The Haitian government, working with the international
community, is preparing a master plan for reconstruction that
would have ambitious goals, Preval said after a meeting with
Canadian Governor General Michaelle Jean.
A trust fund with voting and nonvoting board members would
manage donor funds, Preval said.
Priorities for reconstruction include strengthening
buildings to withstand future earthquakes and rehabilitating
the environment, much of which is denuded, to protect against
flooding from tropical storms and hurricanes, which last
battered Haiti in 2008.
Some $38 million was needed for storm protection, Preval
Reopening the country's schools was also key, Preval said,
though he gave no date for when that would happen. Education is
considered critical to development in Haiti, where 38 percent
of the population is under age 15 and nearly half of those 15
and older are illiterate.
"I will also tell him (Obama) that our vision is to rebuild
Haiti and if we don't take advantage of this historic event to
reinvent Haiti, to reinvent Port-au-Prince, we will be making a
mistake of historical proportions," Preval said.
"Our generation has the obligation to shoulder this
responsibility," he said.
Many Haitians have criticized the government's performance
since the earthquake and argued that Preval has not done enough
to communicate with the people or to marshal government aid,
instead leaving international aid groups to fill the gap.
Jean's two-day visit is significant because she was born
and raised in Port-au-Prince, arriving in Canada as a refugee,
and has worked to promote Haiti's needs since the quake.
"We are here ... to say to Haitians that they are not alone
... We have suffered with you," she said in an impassioned
speech after her meeting with Preval.

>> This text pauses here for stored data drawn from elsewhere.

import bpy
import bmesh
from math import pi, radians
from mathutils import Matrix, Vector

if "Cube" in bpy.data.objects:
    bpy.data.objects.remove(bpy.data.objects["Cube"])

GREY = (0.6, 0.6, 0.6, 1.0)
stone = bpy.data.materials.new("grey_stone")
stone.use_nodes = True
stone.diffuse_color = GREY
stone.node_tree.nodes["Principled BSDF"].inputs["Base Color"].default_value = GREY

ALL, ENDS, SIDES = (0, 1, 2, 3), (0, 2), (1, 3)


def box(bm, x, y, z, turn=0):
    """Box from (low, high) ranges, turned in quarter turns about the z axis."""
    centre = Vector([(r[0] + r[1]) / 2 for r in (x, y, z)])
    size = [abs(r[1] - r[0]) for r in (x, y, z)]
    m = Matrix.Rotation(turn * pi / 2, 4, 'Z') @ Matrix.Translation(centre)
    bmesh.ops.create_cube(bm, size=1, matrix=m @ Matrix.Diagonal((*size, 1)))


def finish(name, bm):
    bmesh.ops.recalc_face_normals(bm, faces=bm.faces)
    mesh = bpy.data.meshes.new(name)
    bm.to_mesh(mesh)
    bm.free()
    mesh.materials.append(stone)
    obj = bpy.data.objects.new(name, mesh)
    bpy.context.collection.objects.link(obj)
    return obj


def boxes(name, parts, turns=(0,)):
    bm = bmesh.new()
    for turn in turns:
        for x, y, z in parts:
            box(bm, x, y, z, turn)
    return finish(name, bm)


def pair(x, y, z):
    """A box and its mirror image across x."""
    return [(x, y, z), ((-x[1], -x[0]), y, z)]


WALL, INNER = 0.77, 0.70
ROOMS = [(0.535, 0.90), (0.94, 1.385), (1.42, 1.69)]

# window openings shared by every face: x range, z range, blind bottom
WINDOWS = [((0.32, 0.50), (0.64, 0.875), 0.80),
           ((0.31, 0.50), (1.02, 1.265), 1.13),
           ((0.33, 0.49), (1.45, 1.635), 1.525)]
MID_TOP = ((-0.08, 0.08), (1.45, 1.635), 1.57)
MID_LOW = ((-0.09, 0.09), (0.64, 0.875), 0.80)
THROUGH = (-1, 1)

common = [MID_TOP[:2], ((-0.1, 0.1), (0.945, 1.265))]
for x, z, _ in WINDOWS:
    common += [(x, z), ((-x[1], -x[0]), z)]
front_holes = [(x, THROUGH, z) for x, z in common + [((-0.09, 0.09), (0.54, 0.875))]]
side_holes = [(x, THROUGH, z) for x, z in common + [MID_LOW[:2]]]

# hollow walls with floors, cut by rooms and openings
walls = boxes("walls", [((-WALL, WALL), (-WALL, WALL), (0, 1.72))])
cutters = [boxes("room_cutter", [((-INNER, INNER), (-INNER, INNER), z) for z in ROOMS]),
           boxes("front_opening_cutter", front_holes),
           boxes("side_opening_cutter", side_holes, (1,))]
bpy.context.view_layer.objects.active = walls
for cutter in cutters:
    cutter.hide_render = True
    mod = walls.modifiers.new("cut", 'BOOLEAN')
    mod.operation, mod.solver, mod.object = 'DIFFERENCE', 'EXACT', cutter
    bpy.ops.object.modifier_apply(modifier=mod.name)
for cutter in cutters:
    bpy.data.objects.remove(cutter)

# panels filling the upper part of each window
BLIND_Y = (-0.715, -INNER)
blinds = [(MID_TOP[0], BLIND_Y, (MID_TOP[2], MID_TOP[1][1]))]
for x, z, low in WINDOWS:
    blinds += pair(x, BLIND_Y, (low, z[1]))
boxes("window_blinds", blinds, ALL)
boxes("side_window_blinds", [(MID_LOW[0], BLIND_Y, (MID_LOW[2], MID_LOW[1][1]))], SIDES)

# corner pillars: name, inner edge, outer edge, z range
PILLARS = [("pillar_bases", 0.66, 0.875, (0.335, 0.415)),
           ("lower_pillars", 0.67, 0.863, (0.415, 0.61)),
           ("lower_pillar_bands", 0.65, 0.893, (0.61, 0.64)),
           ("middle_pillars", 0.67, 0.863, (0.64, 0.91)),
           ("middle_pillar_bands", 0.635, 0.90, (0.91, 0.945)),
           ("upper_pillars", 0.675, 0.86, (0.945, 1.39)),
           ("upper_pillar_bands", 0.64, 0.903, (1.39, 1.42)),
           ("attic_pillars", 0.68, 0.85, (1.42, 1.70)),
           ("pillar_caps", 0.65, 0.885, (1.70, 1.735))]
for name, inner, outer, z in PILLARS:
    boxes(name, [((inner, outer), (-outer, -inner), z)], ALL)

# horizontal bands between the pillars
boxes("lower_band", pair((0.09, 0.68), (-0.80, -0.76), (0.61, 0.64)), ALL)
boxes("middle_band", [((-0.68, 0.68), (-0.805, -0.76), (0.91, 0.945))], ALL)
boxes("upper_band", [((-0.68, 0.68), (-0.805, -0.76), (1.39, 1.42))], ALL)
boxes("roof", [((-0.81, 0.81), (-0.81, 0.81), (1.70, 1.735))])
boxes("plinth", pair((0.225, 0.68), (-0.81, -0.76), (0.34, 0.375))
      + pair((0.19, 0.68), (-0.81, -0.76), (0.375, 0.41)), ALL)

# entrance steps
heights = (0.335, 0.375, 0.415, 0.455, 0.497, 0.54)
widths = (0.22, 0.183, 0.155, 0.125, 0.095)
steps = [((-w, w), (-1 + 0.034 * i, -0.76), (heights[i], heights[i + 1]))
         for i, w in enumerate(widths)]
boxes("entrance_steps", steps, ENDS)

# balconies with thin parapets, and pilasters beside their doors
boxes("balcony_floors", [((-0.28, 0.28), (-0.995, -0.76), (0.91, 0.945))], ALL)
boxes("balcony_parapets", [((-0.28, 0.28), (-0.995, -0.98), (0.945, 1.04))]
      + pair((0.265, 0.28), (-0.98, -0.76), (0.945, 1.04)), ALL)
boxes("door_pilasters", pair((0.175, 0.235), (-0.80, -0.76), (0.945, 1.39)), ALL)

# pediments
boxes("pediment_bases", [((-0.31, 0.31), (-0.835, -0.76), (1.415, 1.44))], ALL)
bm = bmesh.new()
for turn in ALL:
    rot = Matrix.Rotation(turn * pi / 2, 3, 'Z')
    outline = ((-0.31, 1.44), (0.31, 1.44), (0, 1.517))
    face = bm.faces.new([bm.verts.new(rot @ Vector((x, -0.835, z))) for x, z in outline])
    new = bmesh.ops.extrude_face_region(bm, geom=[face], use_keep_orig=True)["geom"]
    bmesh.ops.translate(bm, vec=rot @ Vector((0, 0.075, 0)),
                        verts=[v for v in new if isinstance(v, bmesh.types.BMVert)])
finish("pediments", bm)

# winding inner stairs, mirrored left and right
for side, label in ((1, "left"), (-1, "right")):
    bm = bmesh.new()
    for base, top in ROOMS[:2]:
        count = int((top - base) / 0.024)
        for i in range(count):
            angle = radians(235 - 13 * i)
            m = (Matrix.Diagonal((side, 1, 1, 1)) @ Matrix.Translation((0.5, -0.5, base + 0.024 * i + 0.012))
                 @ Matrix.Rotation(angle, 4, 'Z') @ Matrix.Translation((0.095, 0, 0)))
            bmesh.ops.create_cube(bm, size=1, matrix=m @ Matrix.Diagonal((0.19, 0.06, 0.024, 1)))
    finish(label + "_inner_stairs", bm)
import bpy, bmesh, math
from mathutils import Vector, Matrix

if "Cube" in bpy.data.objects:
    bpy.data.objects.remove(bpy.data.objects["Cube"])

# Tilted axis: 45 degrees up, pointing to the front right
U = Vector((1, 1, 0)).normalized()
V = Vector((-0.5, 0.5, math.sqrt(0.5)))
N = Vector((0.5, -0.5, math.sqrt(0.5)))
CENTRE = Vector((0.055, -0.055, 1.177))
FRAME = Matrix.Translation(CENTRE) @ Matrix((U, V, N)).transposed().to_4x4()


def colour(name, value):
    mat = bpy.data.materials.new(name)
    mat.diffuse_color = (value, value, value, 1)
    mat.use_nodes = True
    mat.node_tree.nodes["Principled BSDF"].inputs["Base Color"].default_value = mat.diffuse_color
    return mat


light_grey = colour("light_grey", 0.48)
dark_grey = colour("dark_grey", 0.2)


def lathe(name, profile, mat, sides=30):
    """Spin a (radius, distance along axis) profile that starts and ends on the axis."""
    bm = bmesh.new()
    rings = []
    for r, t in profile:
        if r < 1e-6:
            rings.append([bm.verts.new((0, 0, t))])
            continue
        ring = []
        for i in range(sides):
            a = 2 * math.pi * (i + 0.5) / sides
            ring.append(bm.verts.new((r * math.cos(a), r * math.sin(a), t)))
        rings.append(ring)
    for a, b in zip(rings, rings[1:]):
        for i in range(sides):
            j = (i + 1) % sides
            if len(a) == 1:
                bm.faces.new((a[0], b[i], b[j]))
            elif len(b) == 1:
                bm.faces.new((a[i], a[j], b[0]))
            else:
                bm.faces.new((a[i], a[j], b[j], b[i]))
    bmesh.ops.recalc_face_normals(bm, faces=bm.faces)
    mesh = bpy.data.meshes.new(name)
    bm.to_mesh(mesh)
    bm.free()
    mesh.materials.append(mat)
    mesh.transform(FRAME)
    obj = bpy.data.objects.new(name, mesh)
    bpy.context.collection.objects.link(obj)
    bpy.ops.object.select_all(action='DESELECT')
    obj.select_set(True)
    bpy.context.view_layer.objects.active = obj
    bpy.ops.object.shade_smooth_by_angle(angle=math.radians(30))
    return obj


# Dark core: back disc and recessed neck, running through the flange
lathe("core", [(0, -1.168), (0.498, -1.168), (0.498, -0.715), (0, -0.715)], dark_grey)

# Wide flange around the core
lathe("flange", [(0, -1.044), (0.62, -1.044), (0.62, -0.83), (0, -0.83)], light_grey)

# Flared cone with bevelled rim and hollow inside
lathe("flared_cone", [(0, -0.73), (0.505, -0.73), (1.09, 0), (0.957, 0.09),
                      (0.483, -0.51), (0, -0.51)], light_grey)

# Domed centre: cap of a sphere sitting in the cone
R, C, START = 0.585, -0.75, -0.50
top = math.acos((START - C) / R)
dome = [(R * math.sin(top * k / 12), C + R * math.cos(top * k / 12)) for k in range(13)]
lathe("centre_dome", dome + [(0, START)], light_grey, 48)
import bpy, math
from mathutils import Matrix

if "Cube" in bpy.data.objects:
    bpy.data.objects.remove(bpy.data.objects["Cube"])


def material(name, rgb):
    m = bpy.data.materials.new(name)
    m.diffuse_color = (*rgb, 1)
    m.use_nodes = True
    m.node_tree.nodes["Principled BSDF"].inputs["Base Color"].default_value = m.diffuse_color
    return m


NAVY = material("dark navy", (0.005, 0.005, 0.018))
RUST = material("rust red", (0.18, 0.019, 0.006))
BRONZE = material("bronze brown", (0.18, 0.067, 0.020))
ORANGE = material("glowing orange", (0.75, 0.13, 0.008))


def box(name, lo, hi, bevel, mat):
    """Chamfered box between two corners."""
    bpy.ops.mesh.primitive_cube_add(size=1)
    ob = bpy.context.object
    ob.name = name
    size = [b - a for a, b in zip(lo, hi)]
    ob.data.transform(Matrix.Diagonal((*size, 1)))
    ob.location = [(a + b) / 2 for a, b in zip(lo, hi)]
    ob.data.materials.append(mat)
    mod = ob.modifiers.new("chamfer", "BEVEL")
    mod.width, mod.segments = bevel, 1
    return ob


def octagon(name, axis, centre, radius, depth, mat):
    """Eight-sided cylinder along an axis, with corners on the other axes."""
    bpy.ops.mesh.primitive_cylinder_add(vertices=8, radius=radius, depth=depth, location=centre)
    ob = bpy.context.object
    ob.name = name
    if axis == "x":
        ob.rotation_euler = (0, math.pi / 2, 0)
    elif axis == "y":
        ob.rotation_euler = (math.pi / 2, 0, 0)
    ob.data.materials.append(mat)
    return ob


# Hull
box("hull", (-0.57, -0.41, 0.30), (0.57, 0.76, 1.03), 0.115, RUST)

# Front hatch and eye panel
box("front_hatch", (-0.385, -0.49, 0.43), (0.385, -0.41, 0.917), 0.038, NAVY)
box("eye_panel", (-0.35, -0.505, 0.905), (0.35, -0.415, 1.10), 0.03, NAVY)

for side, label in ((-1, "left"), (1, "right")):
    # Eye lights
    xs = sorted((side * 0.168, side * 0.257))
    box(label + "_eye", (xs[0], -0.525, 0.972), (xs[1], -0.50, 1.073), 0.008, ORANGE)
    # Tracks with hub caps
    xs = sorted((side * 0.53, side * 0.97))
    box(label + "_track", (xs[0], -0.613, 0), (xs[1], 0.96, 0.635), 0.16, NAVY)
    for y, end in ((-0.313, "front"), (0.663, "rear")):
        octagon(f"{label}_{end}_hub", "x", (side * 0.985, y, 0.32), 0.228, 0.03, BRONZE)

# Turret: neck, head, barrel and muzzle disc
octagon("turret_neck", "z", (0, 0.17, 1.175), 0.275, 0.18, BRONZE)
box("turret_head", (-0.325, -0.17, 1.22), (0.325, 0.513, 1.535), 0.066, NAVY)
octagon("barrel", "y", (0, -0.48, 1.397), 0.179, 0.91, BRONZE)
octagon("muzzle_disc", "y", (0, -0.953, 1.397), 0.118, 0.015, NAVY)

As Canada's governor general, Jean represents Britain's
Queen Elizabeth, who is Canada's head of state.
(Editing by Jane Sutton and Paul Simao)